As a business, there’s a lot of money at stake in a medical practice. When mistakes occur in the billing office, it is easy for you to get frustrated. If you’re consistently spending time handling the aftermath of blunders, then it is time to shift your focus from problem resolution to problem prevention. These tips can help your team reduce errors while increasing morale:
Focus first on hiring and training. In the heat of the moment, it is easy to make a hasty hiring decision or to rush new employee training, yet these mistakes can add up to lost time and income as well as employee turnover. Take the time upfront to hire top performers; create a pre-employment test to confirm basic skills, check references and always perform a background check before hiring. Provide high-quality training. Likewise, current employees also need continuous training to enhance their skills; ask them what they need and what questions they have. When you make these early and ongoing investments, it will pay off for years to come in the form of employee loyalty and performance.

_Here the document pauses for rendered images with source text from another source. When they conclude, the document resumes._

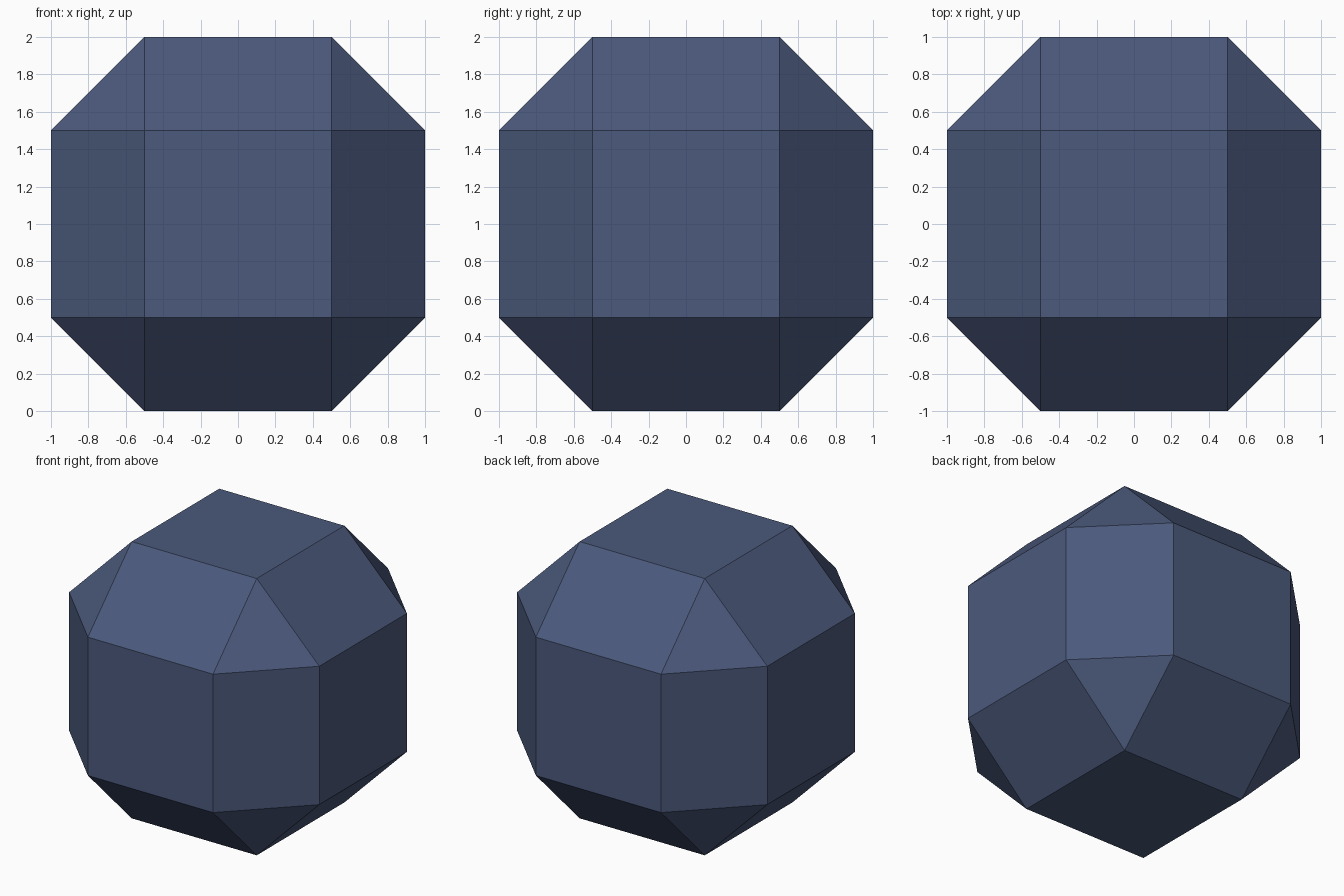
import bpy
import bmesh
from mathutils import Matrix

if "Cube" in bpy.data.objects:
    bpy.data.objects.remove(bpy.data.objects["Cube"])

# Single slate blue colour
slate = bpy.data.materials.new("slate_blue")
slate.diffuse_color = (0.07, 0.10, 0.20, 1.0)
slate.use_nodes = True
slate.node_tree.nodes["Principled BSDF"].inputs["Base Color"].default_value = slate.diffuse_color

# Faceted ball: a 2-unit cube standing on the ground, every edge chamfered flat
bm = bmesh.new()
bmesh.ops.create_cube(bm, size=2.0, matrix=Matrix.Translation((0, 0, 1)))
bmesh.ops.bevel(bm, geom=bm.edges[:], offset=0.5, offset_type='OFFSET',
                segments=1, profile=0.5, affect='EDGES', clamp_overlap=False)
bmesh.ops.recalc_face_normals(bm, faces=bm.faces[:])

mesh = bpy.data.meshes.new("faceted_ball")
bm.to_mesh(mesh)
bm.free()
mesh.materials.append(slate)
for poly in mesh.polygons:
    poly.material_index = 0
    poly.use_smooth = False
ball = bpy.data.objects.new("faceted_ball", mesh)
bpy.context.collection.objects.link(ball)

Implement a quality improvement culture. Billing and reimbursement guidelines, as well as processes, are always changing; mistakes can and likely will happen. However, employees should not be so terrified of making a blunder that they fail to share concerns and issues with their supervisor. When you implement a quality improvement program, you provide a safeguard for employees, as well as a training tool. Quality checks are also helpful for new employees during the learning process.
Use specific adjustment codes. Whether knowingly or unwittingly, the complexity of billing makes it easy to make mistakes. . Regardless of the intent, these often costly blunders can remain hidden. When you mandate the use of specific adjustment codes in your billing system, you can, by effectively monitoring adjustments, uncover mistakes that may have otherwise been concealed. Accounts may be unpaid for a variety of reasons, such as having no authorization, the timely filing deadline passed, the service is not medically necessary, and so forth. Too often, employees label all adjustments as contractual. Yet, distinguishing a legitimate contractual adjustment – the amount you agree to discount your charge to the payer’s allowable – from an error that occurred in your practice is vital to revenue optimization. This approach enables you to determine what issues require further time, technology or a change in workflow to fix, particularly those that are costing your practice a significant amount of money.
Conduct ongoing audits. Regular audits are important, as are more unexpected, random checks. On a monthly or quarterly basis, take the time to review 10 accounts that are due, but have been unpaid for several months. Schedule a meeting with your billing office employees to discuss what has been done thus far, what is wrong with each account and how these accounts can be worked more effectively. This shouldn’t be an exercise in blame or shame, rather focus on the positive. Make these discussions all about training and moving forward in the right direction. You can integrate these checks into individual employees’ performance reviews as well.
Take some time to talk. When was the last time you asked your employees how they were doing? What they were working on? What resources they need to improve the performance of their job? Asking these open-ended questions can lead to process improvements and employee loyalty. Sometimes all your staff needs is a simple tool or answer to improve at their job. Moreover, they will appreciate being asked about their needs, wants and opinions. When you invest time in your employees, the investment typically returns to you tenfold.
Ultimately, investing in good people and practices can prevent unpleasant surprises that can often be costly. Improving your operational processes from the ground floor up will keep wasted money from walking out the door while keeping the best talent inside.
Elizabeth Woodcock is the founder and principal of Woodcock & Associates. She has focused on medical group operations and revenue cycle management for more than 20 years and has led educational sessions for the Medical Group Management Association, the American Congress of Obstetricians & Gynecologists, and the American Medical Association. She has authored and co-authored many books. She is frequently published and quoted in national publications including The Wall Street Journal, Family Practice Management, MGMA Connexion, and American Medical News. Elizabeth is a Fellow in the American College of Medical Practice Executives and a Certified Professional Coder. In addition to a Bachelor of Arts from Duke University, she completed a Master of Business Administration in healthcare management from The Wharton School of Business of the University of Pennsylvania.